This talk describes recent work done at the University of Florida (UF) on the design, analysis, and experimental verification of control algorithms to obtain virtual energy storage from various types of loads. We argue that limiting the bandwidth of power variation (as opposed to the magnitude) is the key to ensuring QoS of consumers. This poses unique challenges in designing control algorithms, especially distributed control algorithms for a large number of loads.

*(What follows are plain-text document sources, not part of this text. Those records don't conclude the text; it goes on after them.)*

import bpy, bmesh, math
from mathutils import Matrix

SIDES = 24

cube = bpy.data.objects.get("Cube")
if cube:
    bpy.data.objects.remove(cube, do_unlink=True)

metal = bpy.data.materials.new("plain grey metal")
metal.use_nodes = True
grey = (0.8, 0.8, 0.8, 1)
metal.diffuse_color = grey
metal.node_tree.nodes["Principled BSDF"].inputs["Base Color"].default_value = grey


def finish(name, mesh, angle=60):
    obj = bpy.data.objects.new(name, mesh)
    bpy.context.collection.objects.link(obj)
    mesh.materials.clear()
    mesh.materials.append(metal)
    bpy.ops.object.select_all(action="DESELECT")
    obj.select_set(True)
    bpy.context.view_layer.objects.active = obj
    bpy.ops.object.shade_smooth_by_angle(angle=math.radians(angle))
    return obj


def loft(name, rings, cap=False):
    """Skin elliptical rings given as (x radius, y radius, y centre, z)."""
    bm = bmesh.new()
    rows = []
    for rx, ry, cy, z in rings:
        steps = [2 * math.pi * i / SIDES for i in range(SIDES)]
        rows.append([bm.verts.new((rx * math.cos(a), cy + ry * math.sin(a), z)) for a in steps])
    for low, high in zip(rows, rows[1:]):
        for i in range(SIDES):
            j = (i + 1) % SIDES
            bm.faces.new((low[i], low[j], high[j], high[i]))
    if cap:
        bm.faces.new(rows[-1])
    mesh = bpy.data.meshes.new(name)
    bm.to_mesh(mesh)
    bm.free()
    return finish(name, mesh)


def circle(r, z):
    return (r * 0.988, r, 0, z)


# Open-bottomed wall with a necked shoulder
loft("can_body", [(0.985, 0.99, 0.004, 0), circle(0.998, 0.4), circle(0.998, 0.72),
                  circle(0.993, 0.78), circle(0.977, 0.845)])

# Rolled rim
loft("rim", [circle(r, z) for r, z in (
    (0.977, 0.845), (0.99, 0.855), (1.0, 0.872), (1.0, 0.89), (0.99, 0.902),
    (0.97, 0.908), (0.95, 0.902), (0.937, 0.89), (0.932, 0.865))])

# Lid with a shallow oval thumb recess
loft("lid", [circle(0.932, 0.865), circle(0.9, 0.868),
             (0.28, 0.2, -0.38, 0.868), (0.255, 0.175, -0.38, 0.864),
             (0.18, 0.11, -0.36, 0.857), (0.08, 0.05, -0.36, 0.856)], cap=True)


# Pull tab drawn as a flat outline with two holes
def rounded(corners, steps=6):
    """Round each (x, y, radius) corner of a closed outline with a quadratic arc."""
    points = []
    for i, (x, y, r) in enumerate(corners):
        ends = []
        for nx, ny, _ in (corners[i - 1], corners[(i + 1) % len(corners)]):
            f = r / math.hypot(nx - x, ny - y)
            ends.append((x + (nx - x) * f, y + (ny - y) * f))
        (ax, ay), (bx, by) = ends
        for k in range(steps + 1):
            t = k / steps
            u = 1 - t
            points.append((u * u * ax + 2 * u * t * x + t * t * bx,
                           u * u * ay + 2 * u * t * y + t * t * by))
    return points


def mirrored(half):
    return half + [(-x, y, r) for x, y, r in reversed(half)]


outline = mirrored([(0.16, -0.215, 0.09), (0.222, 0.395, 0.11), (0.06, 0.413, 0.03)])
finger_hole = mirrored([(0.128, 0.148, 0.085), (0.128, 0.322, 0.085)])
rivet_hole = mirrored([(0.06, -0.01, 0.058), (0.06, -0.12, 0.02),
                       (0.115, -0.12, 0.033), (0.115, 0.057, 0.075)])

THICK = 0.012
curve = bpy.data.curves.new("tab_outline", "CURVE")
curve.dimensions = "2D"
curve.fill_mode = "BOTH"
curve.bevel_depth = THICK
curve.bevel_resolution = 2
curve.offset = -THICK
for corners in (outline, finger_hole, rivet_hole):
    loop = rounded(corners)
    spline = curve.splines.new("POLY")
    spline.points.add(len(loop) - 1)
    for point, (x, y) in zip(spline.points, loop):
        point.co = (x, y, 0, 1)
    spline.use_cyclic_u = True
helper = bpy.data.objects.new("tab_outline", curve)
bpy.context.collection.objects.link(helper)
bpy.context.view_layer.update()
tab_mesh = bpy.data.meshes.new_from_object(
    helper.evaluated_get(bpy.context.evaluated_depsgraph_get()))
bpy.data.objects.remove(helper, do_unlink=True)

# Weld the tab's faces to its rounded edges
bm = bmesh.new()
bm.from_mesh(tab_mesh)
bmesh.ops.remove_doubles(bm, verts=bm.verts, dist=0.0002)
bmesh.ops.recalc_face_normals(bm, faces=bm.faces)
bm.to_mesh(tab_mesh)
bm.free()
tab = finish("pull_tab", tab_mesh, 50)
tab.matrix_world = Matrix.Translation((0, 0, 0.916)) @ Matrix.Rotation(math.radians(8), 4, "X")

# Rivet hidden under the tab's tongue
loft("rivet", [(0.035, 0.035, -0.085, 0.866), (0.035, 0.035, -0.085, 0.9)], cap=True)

Prabir Barooah is an Associate Professor of Mechanical and Aerospace Engineering at the University of Florida, where he has been since 2007. He received the Ph.D. degree in Electrical and Computer Engineering in 2007 from the University of California, Santa Barbara. From 1999 to 2002 he was a research engineer at United Technologies Research Center, East Hartford, CT. He received the M. S. degree in Mechanical Engineering from the University of Delaware in 1999 and the B. Tech. degree in Mechanical Engineering from the Indian Institute of Technology, Kanpur, in 1996. Dr. Barooah is the winner of the ASEE-SE (American Society of Engineering Education, South East Section) outstanding researcher award (2012), NSF CAREER award (2010), General Chairs' Recognition Award for Interactive papers at the 48th IEEE Conference on Decision and Control (2009), best paper award at the 2nd Int. Conf. on Intelligent Sensing and Information Processing (2005), and NASA group achievement award (2003).